The Malaysian Grand Prix is synonymous with heat and above all with humidity. There is no other race on the current Formula 1 calendar at which these factors weigh so heavily both on the cars and drivers and also on the team personnel.
The cars sprout thousands of apertures on the bodywork to allow the engine and control units to breathe, but that’s just not possible for the drivers as the suits they wear inside the cockpit are governed by technical regulations which cannot be modified in any way. Therefore the only line of defense comes from being as well prepared as possible physically. We asked Edoardo Bendinelli, who along with Fabrizio Borra has been responsible for several years now for this vital aspect of Fernando Alonso’s preparation, to explain how the Ferrari driver will tackle this event.

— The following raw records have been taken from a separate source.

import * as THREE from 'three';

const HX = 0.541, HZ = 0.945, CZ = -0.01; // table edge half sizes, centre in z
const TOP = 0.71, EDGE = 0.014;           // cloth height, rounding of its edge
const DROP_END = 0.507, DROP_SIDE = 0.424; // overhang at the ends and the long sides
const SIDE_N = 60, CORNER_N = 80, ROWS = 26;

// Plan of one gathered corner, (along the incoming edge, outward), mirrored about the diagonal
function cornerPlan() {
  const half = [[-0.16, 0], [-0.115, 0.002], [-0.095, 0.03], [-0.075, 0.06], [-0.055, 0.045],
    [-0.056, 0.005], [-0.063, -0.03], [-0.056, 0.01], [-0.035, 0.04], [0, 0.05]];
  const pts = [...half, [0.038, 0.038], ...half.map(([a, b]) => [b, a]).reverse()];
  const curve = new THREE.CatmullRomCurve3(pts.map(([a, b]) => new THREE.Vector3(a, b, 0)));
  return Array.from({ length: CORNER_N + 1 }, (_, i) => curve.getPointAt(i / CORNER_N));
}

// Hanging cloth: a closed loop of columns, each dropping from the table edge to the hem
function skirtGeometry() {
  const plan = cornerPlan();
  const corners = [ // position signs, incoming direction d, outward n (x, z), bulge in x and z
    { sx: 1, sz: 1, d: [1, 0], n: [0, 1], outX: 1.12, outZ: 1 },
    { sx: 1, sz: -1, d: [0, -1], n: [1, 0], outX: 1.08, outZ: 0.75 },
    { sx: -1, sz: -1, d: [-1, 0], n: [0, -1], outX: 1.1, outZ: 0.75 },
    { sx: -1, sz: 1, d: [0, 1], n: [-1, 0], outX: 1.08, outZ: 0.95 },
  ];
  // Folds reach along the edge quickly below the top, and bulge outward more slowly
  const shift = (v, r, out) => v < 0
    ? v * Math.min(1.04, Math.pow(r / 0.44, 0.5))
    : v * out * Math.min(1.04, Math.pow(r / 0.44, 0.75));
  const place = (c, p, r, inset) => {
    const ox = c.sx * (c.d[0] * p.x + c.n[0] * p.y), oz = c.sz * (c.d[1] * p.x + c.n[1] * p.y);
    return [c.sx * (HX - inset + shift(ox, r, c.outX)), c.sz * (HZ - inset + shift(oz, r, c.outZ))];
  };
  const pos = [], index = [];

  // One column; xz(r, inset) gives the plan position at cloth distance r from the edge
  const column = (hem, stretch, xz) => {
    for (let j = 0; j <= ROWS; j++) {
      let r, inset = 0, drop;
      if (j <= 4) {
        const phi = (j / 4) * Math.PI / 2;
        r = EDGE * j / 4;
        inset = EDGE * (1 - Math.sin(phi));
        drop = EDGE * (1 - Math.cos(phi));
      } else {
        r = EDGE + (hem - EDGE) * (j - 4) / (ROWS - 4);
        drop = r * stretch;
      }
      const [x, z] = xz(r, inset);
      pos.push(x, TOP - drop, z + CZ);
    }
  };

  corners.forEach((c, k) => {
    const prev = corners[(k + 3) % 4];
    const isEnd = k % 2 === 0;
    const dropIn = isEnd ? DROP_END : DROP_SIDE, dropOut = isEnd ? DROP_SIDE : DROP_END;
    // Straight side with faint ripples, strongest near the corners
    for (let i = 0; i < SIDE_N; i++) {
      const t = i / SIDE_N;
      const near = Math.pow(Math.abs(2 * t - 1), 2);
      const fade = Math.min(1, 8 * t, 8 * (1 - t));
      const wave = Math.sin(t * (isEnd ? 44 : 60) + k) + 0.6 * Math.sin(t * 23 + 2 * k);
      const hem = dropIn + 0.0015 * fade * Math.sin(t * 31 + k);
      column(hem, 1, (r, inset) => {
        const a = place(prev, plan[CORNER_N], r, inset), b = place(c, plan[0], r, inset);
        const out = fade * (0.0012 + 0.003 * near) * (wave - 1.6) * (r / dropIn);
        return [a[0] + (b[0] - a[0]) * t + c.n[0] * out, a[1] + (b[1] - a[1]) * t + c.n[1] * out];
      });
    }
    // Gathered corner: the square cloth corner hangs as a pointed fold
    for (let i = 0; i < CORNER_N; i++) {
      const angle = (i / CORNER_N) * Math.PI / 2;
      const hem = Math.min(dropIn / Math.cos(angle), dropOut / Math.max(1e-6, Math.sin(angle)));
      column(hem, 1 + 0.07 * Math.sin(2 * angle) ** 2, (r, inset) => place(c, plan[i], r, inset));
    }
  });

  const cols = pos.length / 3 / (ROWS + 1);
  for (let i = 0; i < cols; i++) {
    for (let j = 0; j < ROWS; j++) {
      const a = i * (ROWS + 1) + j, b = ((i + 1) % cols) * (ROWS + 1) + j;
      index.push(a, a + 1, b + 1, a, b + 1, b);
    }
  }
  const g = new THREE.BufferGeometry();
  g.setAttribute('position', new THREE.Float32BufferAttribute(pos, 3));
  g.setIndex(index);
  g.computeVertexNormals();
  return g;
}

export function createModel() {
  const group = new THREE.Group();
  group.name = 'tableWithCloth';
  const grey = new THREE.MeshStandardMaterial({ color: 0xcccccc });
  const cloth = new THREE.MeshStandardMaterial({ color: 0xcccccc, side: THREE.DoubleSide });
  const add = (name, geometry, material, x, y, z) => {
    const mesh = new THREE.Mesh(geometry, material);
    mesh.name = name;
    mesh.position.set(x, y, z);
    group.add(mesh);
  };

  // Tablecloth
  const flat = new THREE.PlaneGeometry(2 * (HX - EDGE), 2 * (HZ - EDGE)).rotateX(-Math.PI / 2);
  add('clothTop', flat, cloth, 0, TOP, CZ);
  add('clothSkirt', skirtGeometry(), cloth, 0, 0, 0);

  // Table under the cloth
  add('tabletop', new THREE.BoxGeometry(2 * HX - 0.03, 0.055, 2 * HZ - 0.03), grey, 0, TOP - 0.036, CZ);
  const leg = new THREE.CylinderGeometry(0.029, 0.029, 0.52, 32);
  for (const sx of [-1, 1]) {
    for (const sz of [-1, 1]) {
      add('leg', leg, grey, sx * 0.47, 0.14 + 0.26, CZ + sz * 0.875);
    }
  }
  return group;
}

“There is no magic formula which would allow one to arrive in Sepang and not suffer from the heat,” explains Edoardo. “The real preparation must start at least one month in advance, trying to do aerobic exercise in climatic conditions as similar as possible to those found in Malaysia and at the same time of day that the race takes place, to adapt the body to this type of effort. We are already in Kuala Lumpur to adapt quickly to the much higher temperatures than in Melbourne, but above all, to a humidity level which is usually twice that found in Australia. In the days leading up to the start of the event, we do activities such as running, golf and other sports that maintain a high cardiovascular level, always compatible with the conditions. Basically, we are always trying to maintain a good training level, increasing specific activities going into the event. Then, over the weekend itself, we also do some short sessions of recovery activity in the gym or the swimming pool to try and drain the driver’s body as much as possible.”
Another aspect specifically linked to this Grand Prix is hydration. There is no other race in which a driver loses so much liquid as he does in Sepang. “It is very important to drink a lot before going out on track, alternating plain water with a rehydrating drink, without going too far with the latter. Then, once in the car you need to adapt: the amount of liquid available is always the same and after just a few laps it reaches a very high temperature and the race suit does not allow for the right level of heat dissipation to the outside. I remember that, a few years ago, Fernando lost around three and a half kilos of liquid during the race: that gives you an idea of how extreme are the conditions all the drivers face in Malaysia. To try and alleviate the discomfort one tries to keep certain key parts of the body as cool as possible right until the very last moment, using for example, soaking wet towels around the neck before getting in the cockpit on the grid and putting the feet in water and ice bath before putting the shoes on.”
Two other key areas are nutrition and rest: “In a Grand Prix like this, the driver must eat very lightly, taking on mainly vegetables and fruit, as well as trying to get as much rest as possible,” concludes Edoardo. “Fernando is a champion in this area too and at night, he always manages to sleep deeply and without interruption.”